Amid increasing interest in the role of prediction in language comprehension, there remains a gap in our understanding of what happens when predictions are disconfirmed. Are unexpected words harder to process and encode because of interference from the original prediction? Or, because of their relevance for learning, do expectation violations strengthen the representations of unexpected words? In two experiments, we used event-related potentials to probe the downstream consequences of prediction violations. Critical words were unexpected but plausible completions of either strongly constraining sentences, wherein they constituted a prediction violation, or weakly constraining sentences that did not afford a clear prediction. Three sentences later the critical word was repeated at the end of a different, weakly constraining sentence. In Experiment 1, repeated words elicited a reduced N400 and an enhanced late positive complex (LPC) compared to words seen for the first time. Critically, there was no effect of initial sentence constraint on the size of the repetition effect in either time window. Thus, prediction violations did not accrue either costs or benefits for later processing. Experiment 2 used the same critical items and added strongly constraining filler sentences with expected endings to further promote prediction. Again, there was no effect of initial sentence constraint on either the N400 or the LPC to repeated critical words.

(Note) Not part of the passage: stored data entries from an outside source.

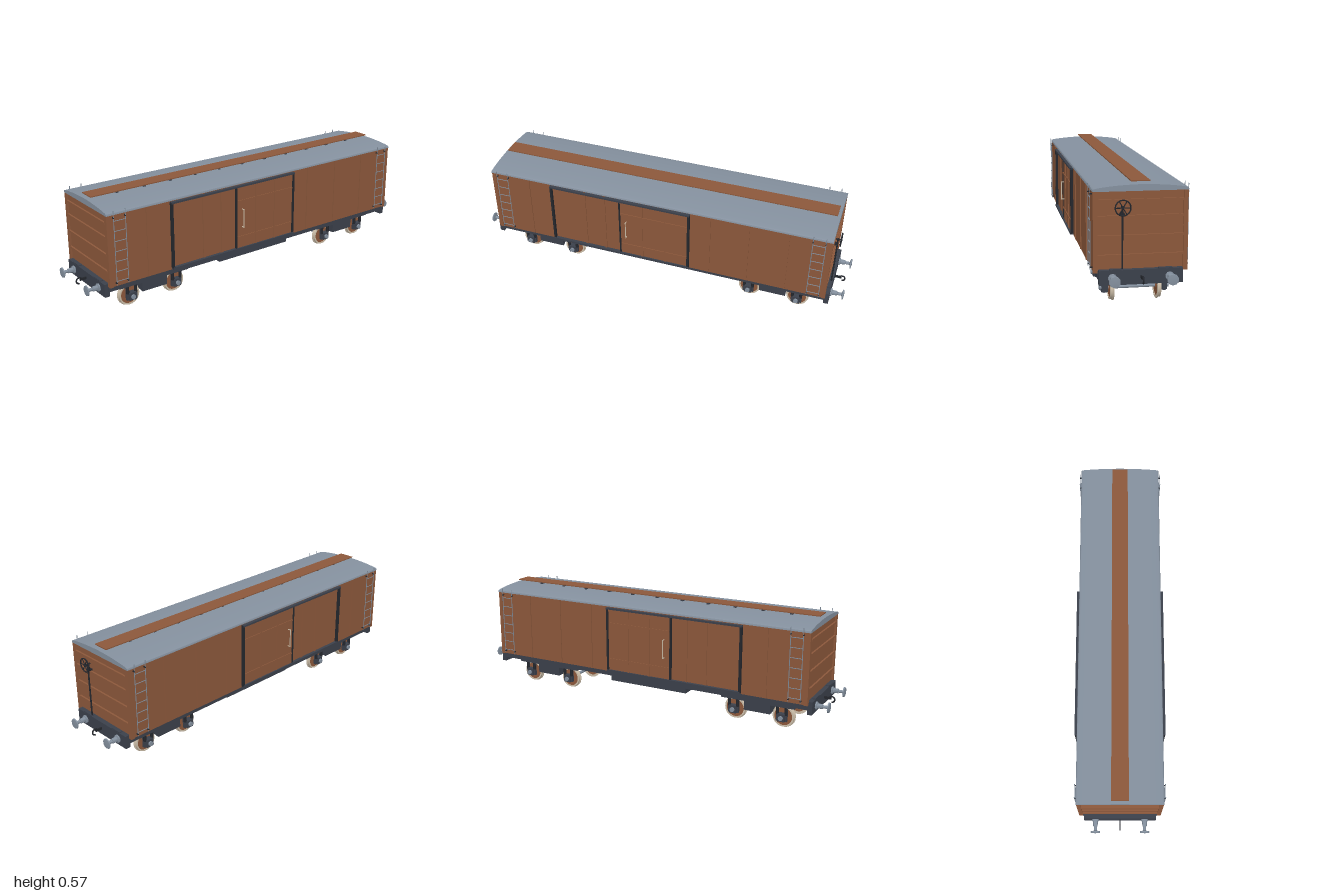
import * as THREE from 'three';
import { toCreasedNormals } from 'three/addons/utils/BufferGeometryUtils.js';

const paint = (name, color) => {
  const m = new THREE.MeshStandardMaterial({ color });
  m.name = name;
  return m;
};

export function createModel() {
  const brown = paint('body brown', 0x8c583b);
  const roofGrey = paint('roof grey', 0x84909e);
  const dark = paint('underframe grey', 0x3b404b);
  const black = paint('fitting black', 0x24272d);
  const pale = paint('tyre beige', 0xcdbfaa);

  const model = new THREE.Group();
  model.name = 'coveredWagon';
  const group = (name, parent = model) => {
    const g = new THREE.Group();
    g.name = name;
    parent.add(g);
    return g;
  };
  const add = (name, geo, mat, x, y, z, parent = model) => {
    const m = new THREE.Mesh(geo, mat);
    m.name = name;
    m.position.set(x, y, z);
    parent.add(m);
    return m;
  };
  const box = (name, mat, w, h, d, x, y, z, parent) =>
    add(name, new THREE.BoxGeometry(w, h, d), mat, x, y, z, parent);
  // cylinder lying along the axis 'x', 'y' or 'z'
  const rod = (name, mat, axis, r, len, x, y, z, parent, sides = 12, r2 = r) => {
    const g = new THREE.CylinderGeometry(r2, r, len, sides);
    if (axis === 'x') g.rotateZ(-Math.PI / 2);
    if (axis === 'z') g.rotateX(Math.PI / 2);
    return add(name, g, mat, x, y, z, parent);
  };

  // Body shell, with framed and ribbed ends
  const body = group('body');
  box('bodyShell', brown, 0.414, 0.36, 1.81, 0, 0.352, 0, body);
  for (const e of [1, -1]) {
    for (const s of [1, -1])
      box('cornerPost', brown, 0.02, 0.362, 0.02, s * 0.2, 0.351, e * 0.903, body);
    for (const y of [0.245, 0.331, 0.417, 0.488])
      box('endRib', brown, 0.38, 0.01, 0.012, 0, y, e * 0.908, body);
  }

  // Curved roof
  const roofShape = new THREE.Shape();
  roofShape.moveTo(-0.212, 0.528);
  roofShape.lineTo(0.212, 0.528);
  roofShape.lineTo(0.211, 0.535);
  roofShape.splineThru([[0.205, 0.54], [0.17, 0.546], [0.1, 0.553], [0, 0.557],
    [-0.1, 0.553], [-0.17, 0.546], [-0.205, 0.54], [-0.211, 0.535]]
    .map(([x, y]) => new THREE.Vector2(x, y)));
  const roofGeo = new THREE.ExtrudeGeometry(roofShape, { depth: 1.828, bevelEnabled: false, curveSegments: 32 });
  roofGeo.translate(0, 0, -0.914);
  add('roof', toCreasedNormals(roofGeo, 0.6), roofGrey, 0, 0, 0);

  // Roof walkway on short supports
  const walkway = group('walkway');
  box('walkwayBoard', brown, 0.084, 0.005, 1.8, 0, 0.57, 0, walkway);
  for (let i = -5; i <= 5; i++)
    box('walkwaySupport', dark, 0.056, 0.014, 0.012, 0, 0.561, i * 0.15, walkway);

  // Side walls: ribs, sliding door, rails and ladders
  for (const s of [1, -1]) {
    const side = group(s > 0 ? 'leftSide' : 'rightSide');
    for (const z of [-0.7, -0.5, -0.3, 0.27, 0.38, 0.7])
      box('sideRib', brown, 0.008, 0.352, 0.01, s * 0.208, 0.352, z, side);

    box('doorPanel', brown, 0.012, 0.335, 0.37, s * 0.21, 0.353, -0.003, side);
    for (const z of [0.06, -0.065])
      box('doorUpright', brown, 0.006, 0.335, 0.008, s * 0.217, 0.353, z, side);
    for (const y of [0.245, 0.44])
      box('doorCrossRib', brown, 0.006, 0.008, 0.36, s * 0.217, y, -0.003, side);
    box('doorEdge', black, 0.014, 0.335, 0.008, s * 0.213, 0.353, 0.183, side);
    for (const z of [0.567, -0.19])
      box('doorStop', black, 0.015, 0.345, 0.011, s * 0.214, 0.35, z, side);
    for (const y of [0.519, 0.181])
      box('doorRail', dark, 0.018, 0.009, 0.768, s * 0.215, y, 0.1885, side);

    rod('doorHandleBar', pale, 'y', 0.0025, 0.1, s * 0.231, 0.346, 0.147, side, 8);
    for (const y of [0.298, 0.394])
      rod('doorHandleStub', pale, 'x', 0.0025, 0.018, s * 0.223, y, 0.147, side, 8);

    for (const e of [1, -1]) {
      const ladder = group('ladder', side);
      for (const z of [0.818, 0.88])
        rod('ladderRail', roofGrey, 'y', 0.002, 0.37, s * 0.218, 0.366, e * z, ladder, 6);
      for (let i = 0; i < 7; i++)
        rod('ladderRung', roofGrey, 'z', 0.002, 0.062, s * 0.218, 0.2 + i * 0.05, e * 0.849, ladder, 6);
      for (const y of [0.19, 0.515])
        for (const z of [0.818, 0.88])
          box('ladderBracket', black, 0.014, 0.005, 0.005, s * 0.213, y, e * z, ladder);
    }
  }

  // Underframe and equipment box
  const frame = group('underframe');
  box('floorFrame', dark, 0.38, 0.036, 1.82, 0, 0.16, 0, frame);
  box('equipmentBox', dark, 0.26, 0.052, 0.455, 0, 0.118, 0.002, frame);

  // Headstocks with buffers, steps and coupling hook
  const bufferProfile = [[0, 0], [0.02, 0], [0.02, 0.008], [0.013, 0.01], [0.012, 0.035],
    [0.008, 0.036], [0.008, 0.058], [0.026, 0.062], [0.025, 0.068], [0, 0.071]]
    .map(([r, h]) => new THREE.Vector2(r, h));
  const bufferGeo = toCreasedNormals(new THREE.LatheGeometry(bufferProfile, 10), 0.7);
  bufferGeo.rotateX(Math.PI / 2);
  for (const e of [1, -1]) {
    const end = group(e > 0 ? 'frontHeadstock' : 'backHeadstock');
    if (e < 0) end.rotation.y = Math.PI;
    box('headstockBeam', dark, 0.372, 0.066, 0.025, 0, 0.151, 0.9175, end);
    for (const s of [1, -1]) {
      add('buffer', bufferGeo, roofGrey, s * 0.127, 0.15, 0.929, end);
      box('bufferStep', dark, 0.062, 0.004, 0.018, s * 0.109, 0.186, 0.92, end);
    }
    box('hookShank', black, 0.007, 0.012, 0.04, 0, 0.152, 0.945, end);
    const hook = add('hook', new THREE.TorusGeometry(0.015, 0.004, 6, 14, Math.PI * 1.5), black, 0, 0.147, 0.968, end);
    hook.rotation.set(0, Math.PI / 2, 0);
  }

  // Handbrake on the back end
  const brake = group('handbrake');
  rod('brakeColumn', black, 'y', 0.004, 0.3, 0.083, 0.315, -0.922, brake, 8);
  rod('brakeSpindle', black, 'z', 0.004, 0.035, 0.083, 0.46, -0.926, brake, 8);
  add('brakeWheel', new THREE.TorusGeometry(0.034, 0.003, 6, 24), black, 0.083, 0.46, -0.938, brake);
  for (let i = 0; i < 3; i++) {
    const spoke = rod('brakeSpoke', black, 'x', 0.0025, 0.066, 0.083, 0.46, -0.938, brake, 6);
    spoke.rotation.z = i * Math.PI / 3;
  }
  box('brakeBracket', black, 0.02, 0.008, 0.02, 0.083, 0.43, -0.915, brake);

  // Bogies
  const tyreProfile = [[0.047, 0.099], [0.06, 0.099], [0.06, 0.104], [0.056, 0.106],
    [0.055, 0.117], [0.047, 0.117], [0.047, 0.099]].map(([r, h]) => new THREE.Vector2(r, h));
  const tyreGeo = toCreasedNormals(new THREE.LatheGeometry(tyreProfile, 28), 0.6);
  tyreGeo.rotateZ(-Math.PI / 2);
  for (const e of [1, -1]) {
    const bogie = group(e > 0 ? 'frontBogie' : 'backBogie');
    bogie.position.z = e * 0.634;
    box('bolster', dark, 0.25, 0.052, 0.13, 0, 0.091, 0, bogie);
    box('pivot', dark, 0.1, 0.035, 0.07, 0, 0.13, 0, bogie);
    for (const s of [1, -1]) {
      box('sideFrame', dark, 0.022, 0.016, 0.39, s * 0.136, 0.124, 0, bogie);
      box('sideFrameCentre', dark, 0.02, 0.048, 0.14, s * 0.135, 0.092, 0, bogie);
      box('sideBearer', dark, 0.025, 0.012, 0.07, s * 0.136, 0.137, 0, bogie);
    }
    for (const dz of [0.129, -0.129]) {
      const wheelset = group('wheelset', bogie);
      wheelset.position.set(0, 0.06, dz);
      rod('axle', roofGrey, 'x', 0.008, 0.28, 0, 0, 0, wheelset);
      for (const s of [1, -1]) {
        const tyre = add('tyre', tyreGeo, pale, 0, 0, 0, wheelset);
        if (s < 0) tyre.rotation.y = Math.PI;
        rod('wheelDisc', brown, 'x', 0.0475, 0.013, s * 0.108, 0, 0, wheelset, 28);
        rod('wheelHub', brown, 'x', 0.017, 0.022, s * 0.108, 0, 0, wheelset, 16);
        box('axleBox', dark, 0.03, 0.04, 0.038, s * 0.137, 0.002, 0, wheelset);
        rod('axleBoxCap', roofGrey, 'x', 0.012, 0.01, s * 0.156, 0.001, 0, wheelset, 10);
        // springs and guides either side of the axle box
        for (const k of [1, -1]) {
          rod('spring', black, 'y', 0.008, 0.04, s * 0.14, 0.037, k * 0.022, wheelset, 8);
          box('axleGuide', dark, 0.016, 0.065, 0.008, s * 0.136, 0.015, k * 0.024, wheelset);
        }
      }
    }
  }
  return model;
}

When taken with prior findings, the results suggest that prediction is both powerful and flexible: It can facilitate processing of predictable information by reducing encoding effort without causing processing difficulties for unexpected inputs.
- Language comprehension
- event-related potentials